I have seldom found the need to ignore forecasts and set out in known bad conditions but given that you sometimes start out in good conditions and they can unexpectedly deteriorate, it is invaluable mountaineering experience to know how to make the decisions to abort and retreat, progress safely on the same or a changed route or to hunker down and sit it out, for which eventuality one should always be prepared. The several recent avalanche tragedies would suggest that people did not properly assess that risk. One should always remember<br />
the well-known quote from Edward Whymper, "Scrambles Amongst the Alps": <br />
“Climb if you will, but remember that courage and strength are nought without prudence, and that a momentary negligence may destroy the happiness of a lifetime. Do nothing in haste; look well to each step; and from the beginning think what may be the end.”
Indeed, more folk die on the British hills from hypothermia when the temperature is above freezing than when there is snow and ice around.
Not without a death wish.
no and i dont understand why people do...not in such extreme conditions..sheer madness!
I wouldn't, but I guess bad weather might just add to the challenge for hardened mountaineers.

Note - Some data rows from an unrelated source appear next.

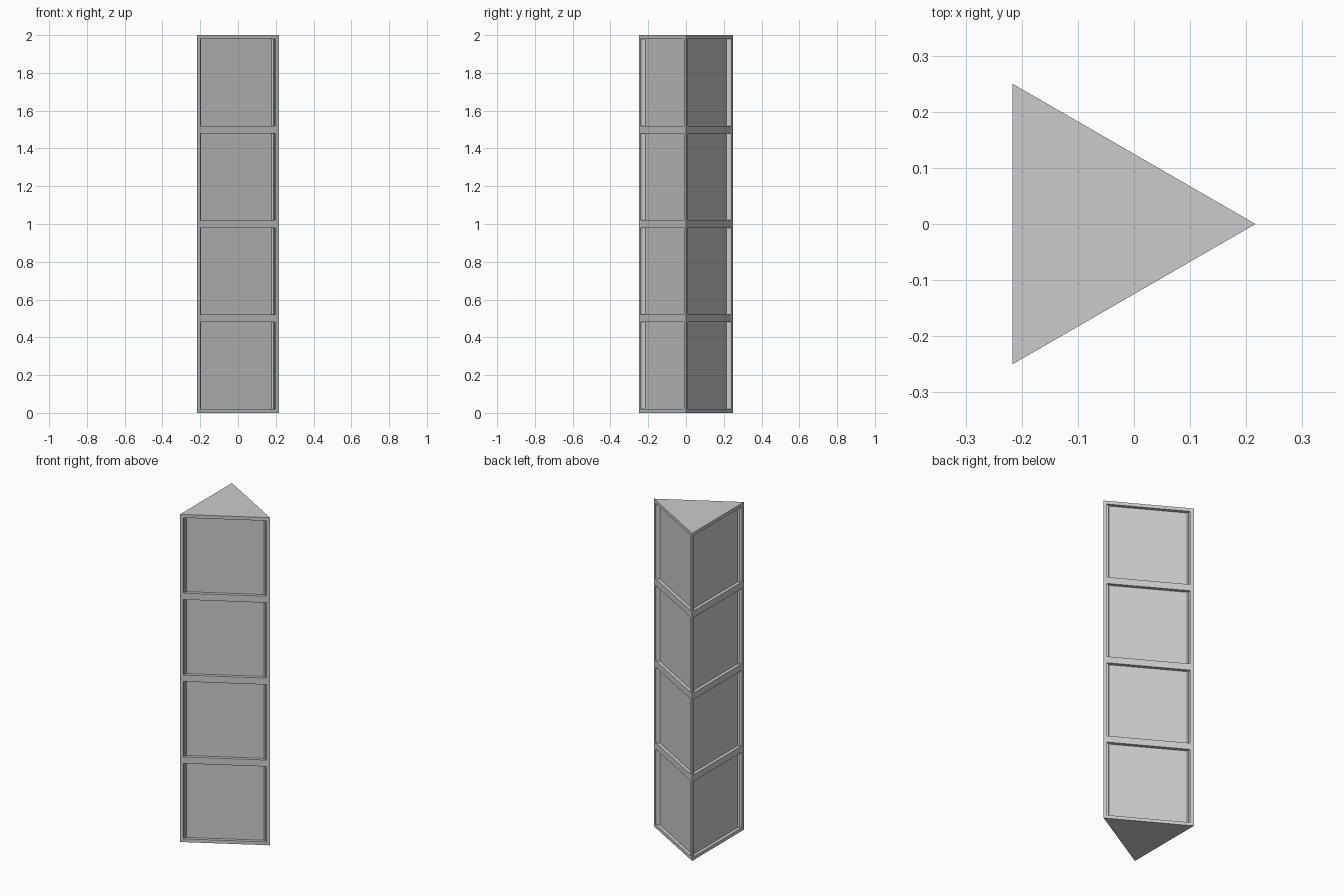
import bpy, bmesh, math

if "Cube" in bpy.data.objects:
    bpy.data.objects.remove(bpy.data.objects["Cube"])

SIDE, HEIGHT, LEVELS = 0.5, 2.0, 4
FRAME, DEPTH = 0.02, 0.02
half_x = SIDE * math.sqrt(3) / 4

bm = bmesh.new()

# Stacked triangular rings
corners = [(-half_x, -SIDE / 2), (half_x, 0), (-half_x, SIDE / 2)]
rings = [[bm.verts.new((x, y, HEIGHT * i / LEVELS)) for x, y in corners]
         for i in range(LEVELS + 1)]

# End caps
bm.faces.new(rings[0][::-1])
bm.faces.new(rings[-1])

# Four square panels on each of the three sides
panels = []
for low, high in zip(rings, rings[1:]):
    for k in range(3):
        n = (k + 1) % 3
        panels.append(bm.faces.new((low[k], low[n], high[n], high[k])))
bm.normal_update()

# Frame each panel, then sink it straight inwards
bmesh.ops.inset_individual(bm, faces=panels, thickness=FRAME, use_even_offset=True)
for panel in panels:
    inward = panel.normal * -DEPTH
    result = bmesh.ops.extrude_face_region(bm, geom=[panel])
    verts = [g for g in result["geom"] if isinstance(g, bmesh.types.BMVert)]
    bmesh.ops.translate(bm, verts=verts, vec=inward)
    if panel.is_valid:
        bmesh.ops.delete(bm, geom=[panel], context='FACES_ONLY')

mesh = bpy.data.meshes.new("panelled_column")
bm.normal_update()
bm.to_mesh(mesh)
bm.free()
column = bpy.data.objects.new("panelled_column", mesh)
bpy.context.collection.objects.link(column)
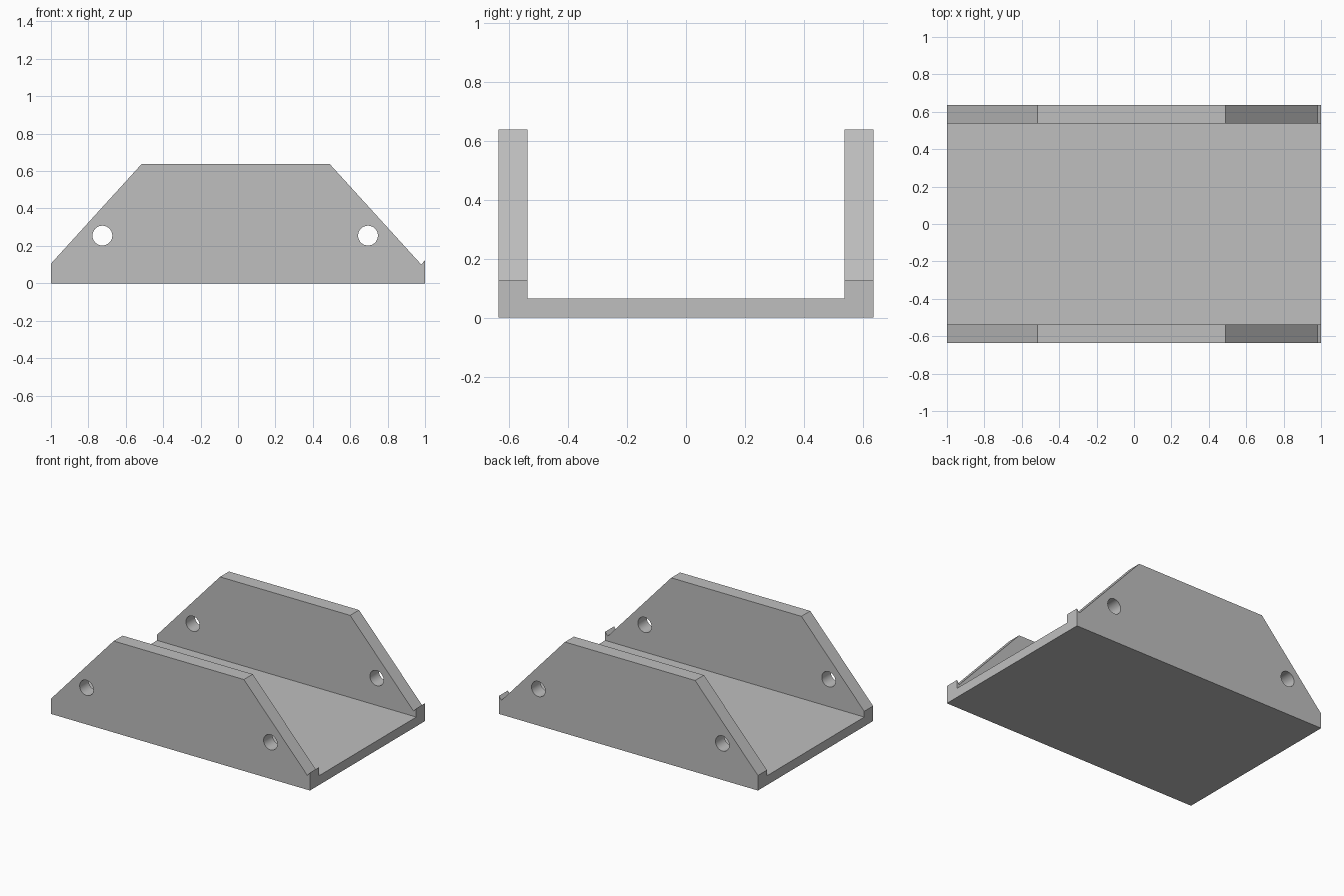
import bpy
import bmesh
import math

cube = bpy.data.objects.get("Cube")
if cube:
    bpy.data.objects.remove(cube, do_unlink=True)

HALF_WIDTH = 0.635
WALL_INNER = 0.537
FLOOR_TOP = 0.065

grey = bpy.data.materials.new("plain grey")
colour = (0.52, 0.52, 0.52, 1)
grey.diffuse_color = colour
grey.use_nodes = True
grey.node_tree.nodes["Principled BSDF"].inputs["Base Color"].default_value = colour


def extrude_profile(name, points, half_depth):
    """Solid made from an x-z outline, centred on y = 0."""
    bm = bmesh.new()
    face = bm.faces.new([bm.verts.new((x, -half_depth, z)) for x, z in points])
    grown = bmesh.ops.extrude_face_region(bm, geom=[face])["geom"]
    verts = [v for v in grown if isinstance(v, bmesh.types.BMVert)]
    bmesh.ops.translate(bm, verts=verts, vec=(0, 2 * half_depth, 0))
    bmesh.ops.recalc_face_normals(bm, faces=bm.faces)
    mesh = bpy.data.meshes.new(name)
    bm.to_mesh(mesh)
    bm.free()
    mesh.materials.append(grey)
    obj = bpy.data.objects.new(name, mesh)
    bpy.context.collection.objects.link(obj)
    return obj


def cut(body, cutter):
    mod = body.modifiers.new("cut", 'BOOLEAN')
    mod.operation = 'DIFFERENCE'
    mod.solver = 'EXACT'
    mod.object = cutter
    bpy.context.view_layer.objects.active = body
    bpy.ops.object.modifier_apply(modifier=mod.name)
    bpy.data.objects.remove(cutter, do_unlink=True)


# Channel bracket: side outline with a small raised lip at the +x end
bracket = extrude_profile("channel_bracket", [
    (-1, 0), (1, 0), (1, 0.125), (0.98, 0.1),
    (0.49, 0.638), (-0.515, 0.638), (-1, 0.105)], HALF_WIDTH)

# Open channel between the two side walls
cut(bracket, extrude_profile("channel_cutter", [
    (-2, FLOOR_TOP), (2, FLOOR_TOP), (2, 1), (-2, 1)], WALL_INNER))

# Round holes through both walls
for x in (-0.725, 0.695):
    ring = [(x + 0.053 * math.cos(math.tau * i / 48),
             0.255 + 0.053 * math.sin(math.tau * i / 48)) for i in range(48)]
    cut(bracket, extrude_profile("hole_cutter", ring, 1))

bpy.ops.object.select_all(action='DESELECT')
bracket.select_set(True)
bpy.context.view_layer.objects.active = bracket
bpy.ops.object.shade_smooth_by_angle(angle=math.radians(30))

not goin mountaineerin until they install elevators
the challenge? some people are like that.<br />
I am not one of 'em.